■ Data supplied ■

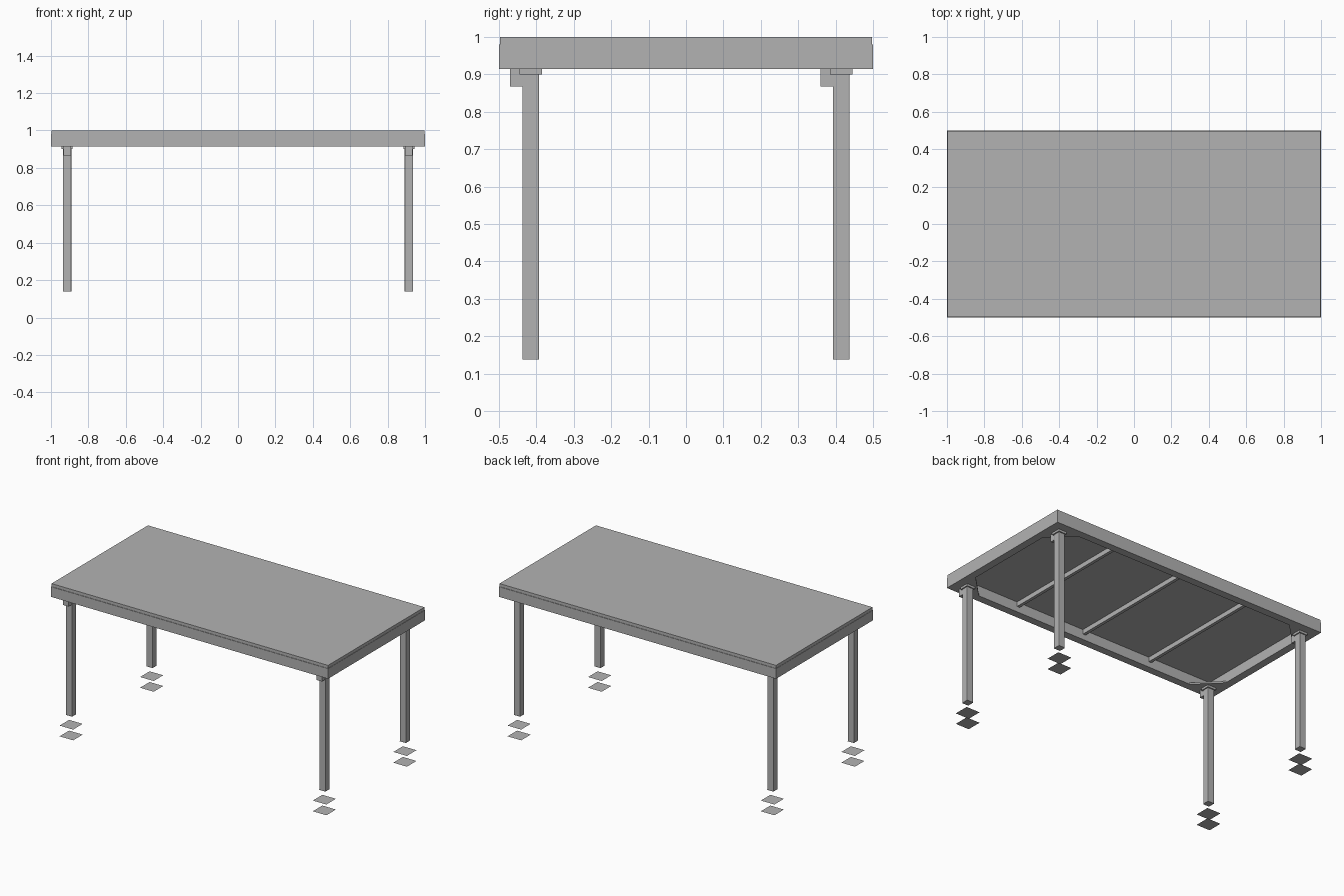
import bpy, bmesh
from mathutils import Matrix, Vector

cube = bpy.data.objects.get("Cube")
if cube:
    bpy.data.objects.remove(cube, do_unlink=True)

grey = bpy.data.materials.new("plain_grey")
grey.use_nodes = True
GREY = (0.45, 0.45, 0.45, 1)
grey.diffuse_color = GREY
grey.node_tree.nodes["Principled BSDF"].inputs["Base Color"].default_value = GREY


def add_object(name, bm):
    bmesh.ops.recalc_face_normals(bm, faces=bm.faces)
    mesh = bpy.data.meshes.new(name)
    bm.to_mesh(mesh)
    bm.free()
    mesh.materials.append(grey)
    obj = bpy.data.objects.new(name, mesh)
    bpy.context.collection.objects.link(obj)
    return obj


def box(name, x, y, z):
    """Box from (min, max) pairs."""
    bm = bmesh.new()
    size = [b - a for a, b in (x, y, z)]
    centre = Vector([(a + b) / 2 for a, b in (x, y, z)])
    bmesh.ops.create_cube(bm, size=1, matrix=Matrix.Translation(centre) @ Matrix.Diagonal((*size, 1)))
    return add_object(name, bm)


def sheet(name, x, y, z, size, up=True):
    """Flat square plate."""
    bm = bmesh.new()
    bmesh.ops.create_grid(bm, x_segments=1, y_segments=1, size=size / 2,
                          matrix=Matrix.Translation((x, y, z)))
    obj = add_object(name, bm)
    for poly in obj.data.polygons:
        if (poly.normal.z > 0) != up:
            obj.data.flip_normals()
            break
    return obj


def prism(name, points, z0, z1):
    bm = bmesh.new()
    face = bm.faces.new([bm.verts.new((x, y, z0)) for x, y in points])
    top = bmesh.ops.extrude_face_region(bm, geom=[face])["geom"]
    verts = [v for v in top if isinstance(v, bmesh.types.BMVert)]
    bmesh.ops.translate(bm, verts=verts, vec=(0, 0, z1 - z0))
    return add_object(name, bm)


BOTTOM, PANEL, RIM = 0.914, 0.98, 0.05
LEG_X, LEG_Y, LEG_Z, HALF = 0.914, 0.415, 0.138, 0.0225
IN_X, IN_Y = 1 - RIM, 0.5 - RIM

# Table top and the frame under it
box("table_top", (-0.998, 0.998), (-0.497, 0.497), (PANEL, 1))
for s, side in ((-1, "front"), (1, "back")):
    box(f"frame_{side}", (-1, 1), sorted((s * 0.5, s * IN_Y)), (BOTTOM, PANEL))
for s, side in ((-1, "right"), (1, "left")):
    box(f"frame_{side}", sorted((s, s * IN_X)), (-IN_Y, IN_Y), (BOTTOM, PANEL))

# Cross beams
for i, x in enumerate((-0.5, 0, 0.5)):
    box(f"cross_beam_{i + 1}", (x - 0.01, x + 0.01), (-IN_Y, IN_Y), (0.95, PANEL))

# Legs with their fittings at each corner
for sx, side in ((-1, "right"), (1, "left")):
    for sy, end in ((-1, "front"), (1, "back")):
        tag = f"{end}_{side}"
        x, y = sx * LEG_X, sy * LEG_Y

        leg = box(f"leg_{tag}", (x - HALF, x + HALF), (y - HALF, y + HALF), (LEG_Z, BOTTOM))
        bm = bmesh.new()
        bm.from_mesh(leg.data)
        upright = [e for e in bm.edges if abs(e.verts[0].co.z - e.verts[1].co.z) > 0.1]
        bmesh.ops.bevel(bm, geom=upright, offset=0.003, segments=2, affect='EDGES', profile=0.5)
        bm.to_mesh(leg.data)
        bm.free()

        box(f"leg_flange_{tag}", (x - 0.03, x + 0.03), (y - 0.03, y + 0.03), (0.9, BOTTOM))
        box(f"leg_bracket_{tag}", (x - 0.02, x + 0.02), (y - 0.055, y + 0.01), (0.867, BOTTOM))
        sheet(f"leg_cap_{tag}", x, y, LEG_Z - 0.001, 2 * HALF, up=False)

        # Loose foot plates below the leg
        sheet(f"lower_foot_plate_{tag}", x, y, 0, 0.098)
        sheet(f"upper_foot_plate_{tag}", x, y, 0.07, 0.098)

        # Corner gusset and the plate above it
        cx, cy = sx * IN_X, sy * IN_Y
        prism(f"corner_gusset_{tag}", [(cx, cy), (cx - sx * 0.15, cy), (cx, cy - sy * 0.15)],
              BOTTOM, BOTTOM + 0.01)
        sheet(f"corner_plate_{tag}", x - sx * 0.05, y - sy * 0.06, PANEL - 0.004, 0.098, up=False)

* * *

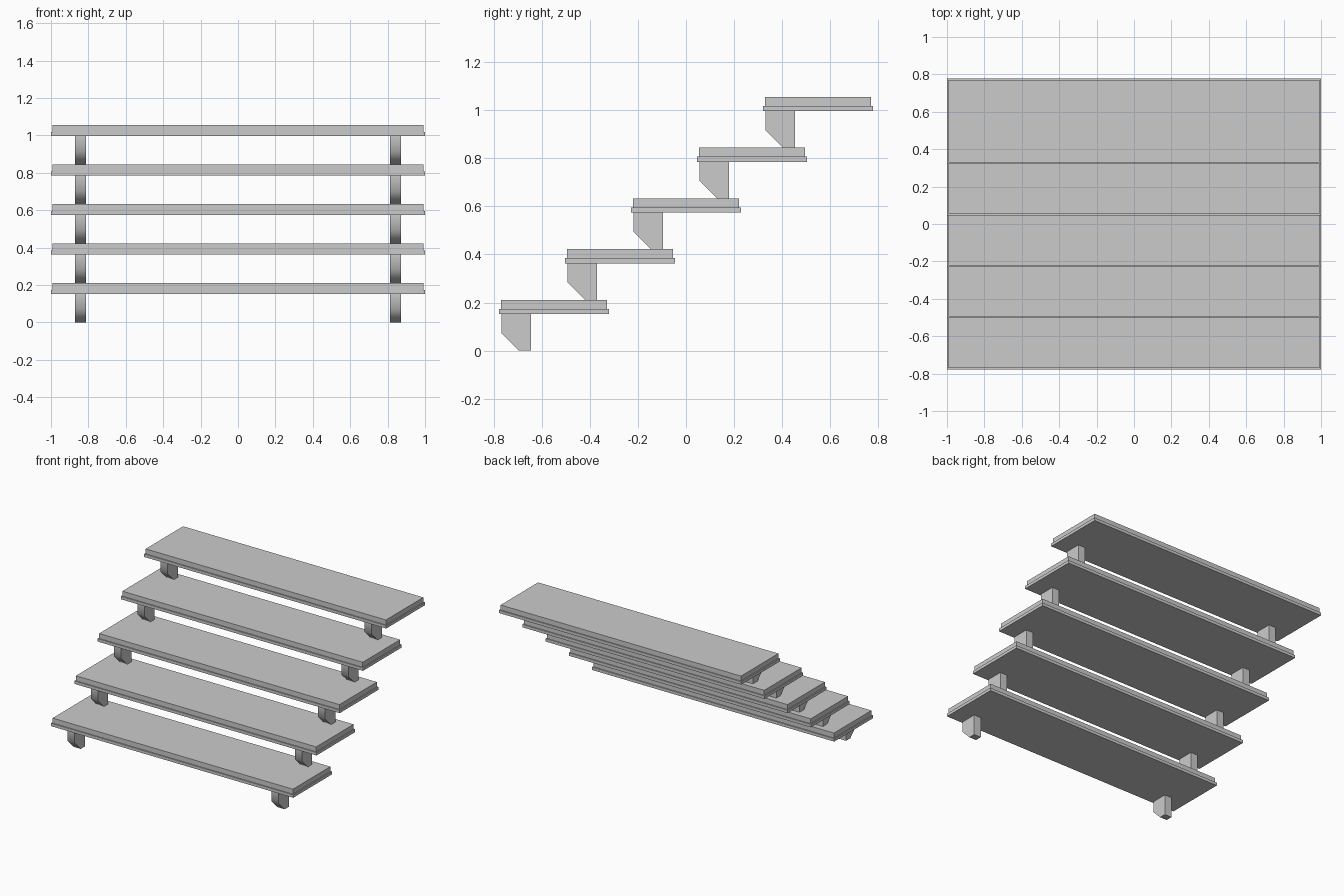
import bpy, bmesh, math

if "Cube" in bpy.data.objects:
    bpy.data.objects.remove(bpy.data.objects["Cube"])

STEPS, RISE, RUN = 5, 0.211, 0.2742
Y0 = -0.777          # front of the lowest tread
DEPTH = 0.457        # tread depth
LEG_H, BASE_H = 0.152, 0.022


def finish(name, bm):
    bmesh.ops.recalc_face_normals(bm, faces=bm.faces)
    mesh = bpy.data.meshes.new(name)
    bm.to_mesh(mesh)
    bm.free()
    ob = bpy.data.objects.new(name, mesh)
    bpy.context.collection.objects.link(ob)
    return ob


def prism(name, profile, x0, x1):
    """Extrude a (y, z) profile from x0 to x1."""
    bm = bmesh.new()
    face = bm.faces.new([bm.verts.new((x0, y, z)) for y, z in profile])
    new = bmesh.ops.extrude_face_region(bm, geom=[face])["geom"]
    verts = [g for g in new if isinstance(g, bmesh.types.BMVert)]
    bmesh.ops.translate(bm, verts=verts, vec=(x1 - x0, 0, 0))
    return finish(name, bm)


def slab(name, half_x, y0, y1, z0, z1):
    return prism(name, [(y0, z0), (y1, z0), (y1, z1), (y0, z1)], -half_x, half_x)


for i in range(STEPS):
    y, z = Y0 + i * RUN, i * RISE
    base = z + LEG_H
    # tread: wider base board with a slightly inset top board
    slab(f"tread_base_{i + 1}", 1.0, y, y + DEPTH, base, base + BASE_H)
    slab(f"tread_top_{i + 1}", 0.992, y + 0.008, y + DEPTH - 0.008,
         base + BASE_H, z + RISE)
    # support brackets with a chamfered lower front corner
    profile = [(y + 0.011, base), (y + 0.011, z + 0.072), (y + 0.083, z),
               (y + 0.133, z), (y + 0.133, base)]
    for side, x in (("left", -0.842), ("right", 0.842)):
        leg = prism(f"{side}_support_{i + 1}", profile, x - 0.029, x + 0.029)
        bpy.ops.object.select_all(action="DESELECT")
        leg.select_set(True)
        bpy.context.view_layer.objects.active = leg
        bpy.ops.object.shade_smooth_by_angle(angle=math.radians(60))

■ How to complete this task ■
Report the tally of lines in the material holding "PANEL", and add nothing to it.

■ Task answer ■
6